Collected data
==========

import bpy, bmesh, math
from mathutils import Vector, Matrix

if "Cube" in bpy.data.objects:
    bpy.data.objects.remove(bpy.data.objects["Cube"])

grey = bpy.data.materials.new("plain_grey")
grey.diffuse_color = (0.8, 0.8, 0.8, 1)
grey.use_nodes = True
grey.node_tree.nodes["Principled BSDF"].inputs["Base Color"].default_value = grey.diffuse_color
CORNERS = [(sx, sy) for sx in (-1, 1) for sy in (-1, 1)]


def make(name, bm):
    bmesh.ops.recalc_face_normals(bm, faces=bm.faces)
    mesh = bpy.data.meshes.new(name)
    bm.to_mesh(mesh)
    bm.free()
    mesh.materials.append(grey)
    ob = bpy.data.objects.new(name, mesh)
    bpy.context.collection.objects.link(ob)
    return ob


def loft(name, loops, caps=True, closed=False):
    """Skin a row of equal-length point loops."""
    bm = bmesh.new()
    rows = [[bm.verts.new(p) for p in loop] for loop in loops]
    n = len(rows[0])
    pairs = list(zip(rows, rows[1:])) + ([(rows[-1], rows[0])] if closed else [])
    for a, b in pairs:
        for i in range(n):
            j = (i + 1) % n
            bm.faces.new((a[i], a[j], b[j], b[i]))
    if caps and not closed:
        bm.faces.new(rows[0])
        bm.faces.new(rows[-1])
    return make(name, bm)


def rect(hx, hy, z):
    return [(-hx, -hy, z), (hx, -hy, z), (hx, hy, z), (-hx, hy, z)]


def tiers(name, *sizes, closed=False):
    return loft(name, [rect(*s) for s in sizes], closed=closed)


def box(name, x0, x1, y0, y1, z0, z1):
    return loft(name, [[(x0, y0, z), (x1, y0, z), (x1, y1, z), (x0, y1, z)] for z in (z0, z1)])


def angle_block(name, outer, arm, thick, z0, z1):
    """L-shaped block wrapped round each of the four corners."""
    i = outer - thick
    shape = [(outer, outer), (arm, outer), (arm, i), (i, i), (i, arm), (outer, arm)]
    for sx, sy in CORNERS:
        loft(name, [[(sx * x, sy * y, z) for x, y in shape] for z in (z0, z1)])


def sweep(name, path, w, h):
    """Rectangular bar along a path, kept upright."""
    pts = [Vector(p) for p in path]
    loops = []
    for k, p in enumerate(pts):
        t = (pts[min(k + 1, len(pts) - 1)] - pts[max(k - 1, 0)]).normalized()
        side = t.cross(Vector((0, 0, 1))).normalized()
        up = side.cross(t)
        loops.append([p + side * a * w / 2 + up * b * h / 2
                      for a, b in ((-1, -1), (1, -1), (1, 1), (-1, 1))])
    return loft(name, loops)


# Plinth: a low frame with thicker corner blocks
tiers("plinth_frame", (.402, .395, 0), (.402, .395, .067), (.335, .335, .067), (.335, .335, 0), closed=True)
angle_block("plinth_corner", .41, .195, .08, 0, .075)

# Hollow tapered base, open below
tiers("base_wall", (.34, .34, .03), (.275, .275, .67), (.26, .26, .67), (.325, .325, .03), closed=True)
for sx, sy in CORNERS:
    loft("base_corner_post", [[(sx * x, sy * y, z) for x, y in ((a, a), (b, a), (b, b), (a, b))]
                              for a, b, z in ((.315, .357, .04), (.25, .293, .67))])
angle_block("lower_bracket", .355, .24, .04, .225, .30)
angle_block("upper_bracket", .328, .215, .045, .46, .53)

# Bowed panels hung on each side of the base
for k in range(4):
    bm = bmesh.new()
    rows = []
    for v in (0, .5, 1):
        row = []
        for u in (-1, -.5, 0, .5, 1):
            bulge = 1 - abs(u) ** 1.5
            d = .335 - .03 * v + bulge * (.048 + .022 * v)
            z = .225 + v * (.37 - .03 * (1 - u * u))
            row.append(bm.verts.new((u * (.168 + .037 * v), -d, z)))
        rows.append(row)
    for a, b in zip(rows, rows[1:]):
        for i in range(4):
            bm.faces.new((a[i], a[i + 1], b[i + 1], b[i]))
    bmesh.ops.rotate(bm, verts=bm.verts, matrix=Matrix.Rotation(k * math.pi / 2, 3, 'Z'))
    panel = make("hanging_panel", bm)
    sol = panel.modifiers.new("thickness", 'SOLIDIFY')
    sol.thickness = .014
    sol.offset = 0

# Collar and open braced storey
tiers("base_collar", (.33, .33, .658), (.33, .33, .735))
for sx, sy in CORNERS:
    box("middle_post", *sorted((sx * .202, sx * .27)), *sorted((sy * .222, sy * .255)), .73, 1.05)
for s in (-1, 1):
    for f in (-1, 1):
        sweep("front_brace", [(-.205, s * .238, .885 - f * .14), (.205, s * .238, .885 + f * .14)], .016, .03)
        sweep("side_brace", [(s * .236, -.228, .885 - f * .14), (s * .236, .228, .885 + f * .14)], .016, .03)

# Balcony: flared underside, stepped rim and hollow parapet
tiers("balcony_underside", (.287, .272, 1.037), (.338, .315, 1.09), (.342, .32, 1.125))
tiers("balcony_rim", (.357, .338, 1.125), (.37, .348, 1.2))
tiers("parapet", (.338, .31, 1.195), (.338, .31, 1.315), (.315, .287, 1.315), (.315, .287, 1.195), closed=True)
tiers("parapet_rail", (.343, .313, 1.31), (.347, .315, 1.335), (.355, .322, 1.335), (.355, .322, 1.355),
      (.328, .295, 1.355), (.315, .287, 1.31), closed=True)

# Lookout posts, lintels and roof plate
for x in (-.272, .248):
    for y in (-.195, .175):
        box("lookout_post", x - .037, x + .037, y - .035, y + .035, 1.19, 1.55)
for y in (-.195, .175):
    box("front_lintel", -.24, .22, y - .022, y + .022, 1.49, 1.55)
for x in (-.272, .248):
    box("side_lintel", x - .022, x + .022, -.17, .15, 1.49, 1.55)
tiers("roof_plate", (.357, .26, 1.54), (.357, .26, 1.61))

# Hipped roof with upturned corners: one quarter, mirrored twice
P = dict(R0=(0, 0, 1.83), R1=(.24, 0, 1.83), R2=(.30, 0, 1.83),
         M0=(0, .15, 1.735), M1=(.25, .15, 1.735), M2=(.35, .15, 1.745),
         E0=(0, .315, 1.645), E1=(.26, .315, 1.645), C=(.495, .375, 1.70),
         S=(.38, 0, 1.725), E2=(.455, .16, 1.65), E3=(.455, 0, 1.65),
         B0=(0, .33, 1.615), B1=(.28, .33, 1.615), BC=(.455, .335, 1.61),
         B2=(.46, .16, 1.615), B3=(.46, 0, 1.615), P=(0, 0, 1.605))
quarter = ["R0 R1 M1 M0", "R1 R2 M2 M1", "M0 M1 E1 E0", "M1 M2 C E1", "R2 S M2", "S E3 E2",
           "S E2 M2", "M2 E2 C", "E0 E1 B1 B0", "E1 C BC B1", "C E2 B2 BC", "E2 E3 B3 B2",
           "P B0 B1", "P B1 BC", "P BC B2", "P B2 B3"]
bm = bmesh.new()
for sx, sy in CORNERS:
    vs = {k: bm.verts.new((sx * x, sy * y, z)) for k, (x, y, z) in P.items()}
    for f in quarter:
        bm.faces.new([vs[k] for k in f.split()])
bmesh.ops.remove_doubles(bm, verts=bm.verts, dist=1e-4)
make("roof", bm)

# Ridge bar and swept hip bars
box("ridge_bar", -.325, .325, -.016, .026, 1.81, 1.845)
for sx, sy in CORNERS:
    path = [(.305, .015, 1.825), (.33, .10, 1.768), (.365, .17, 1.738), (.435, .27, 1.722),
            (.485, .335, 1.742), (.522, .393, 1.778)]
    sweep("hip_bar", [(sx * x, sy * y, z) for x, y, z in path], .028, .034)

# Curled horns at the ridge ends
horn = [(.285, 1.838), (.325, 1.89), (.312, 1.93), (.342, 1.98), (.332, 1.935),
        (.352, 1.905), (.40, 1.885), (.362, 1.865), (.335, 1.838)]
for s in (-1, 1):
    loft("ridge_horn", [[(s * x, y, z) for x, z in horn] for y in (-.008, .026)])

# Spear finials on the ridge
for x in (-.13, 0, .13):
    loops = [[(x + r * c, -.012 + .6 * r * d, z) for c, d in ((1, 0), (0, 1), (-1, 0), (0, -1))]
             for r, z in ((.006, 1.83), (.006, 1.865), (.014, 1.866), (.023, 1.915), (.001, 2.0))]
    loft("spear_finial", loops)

==========

The task → All that belongs in your answer is the stretch of entries above from the line with "loops.append([p + side" through the line with "# Plinth: a", printed exactly.

Answer section →
        loops.append([p + side * a * w / 2 + up * b * h / 2
                      for a, b in ((-1, -1), (1, -1), (1, 1), (-1, 1))])
    return loft(name, loops)


# Plinth: a low frame with thicker corner blocks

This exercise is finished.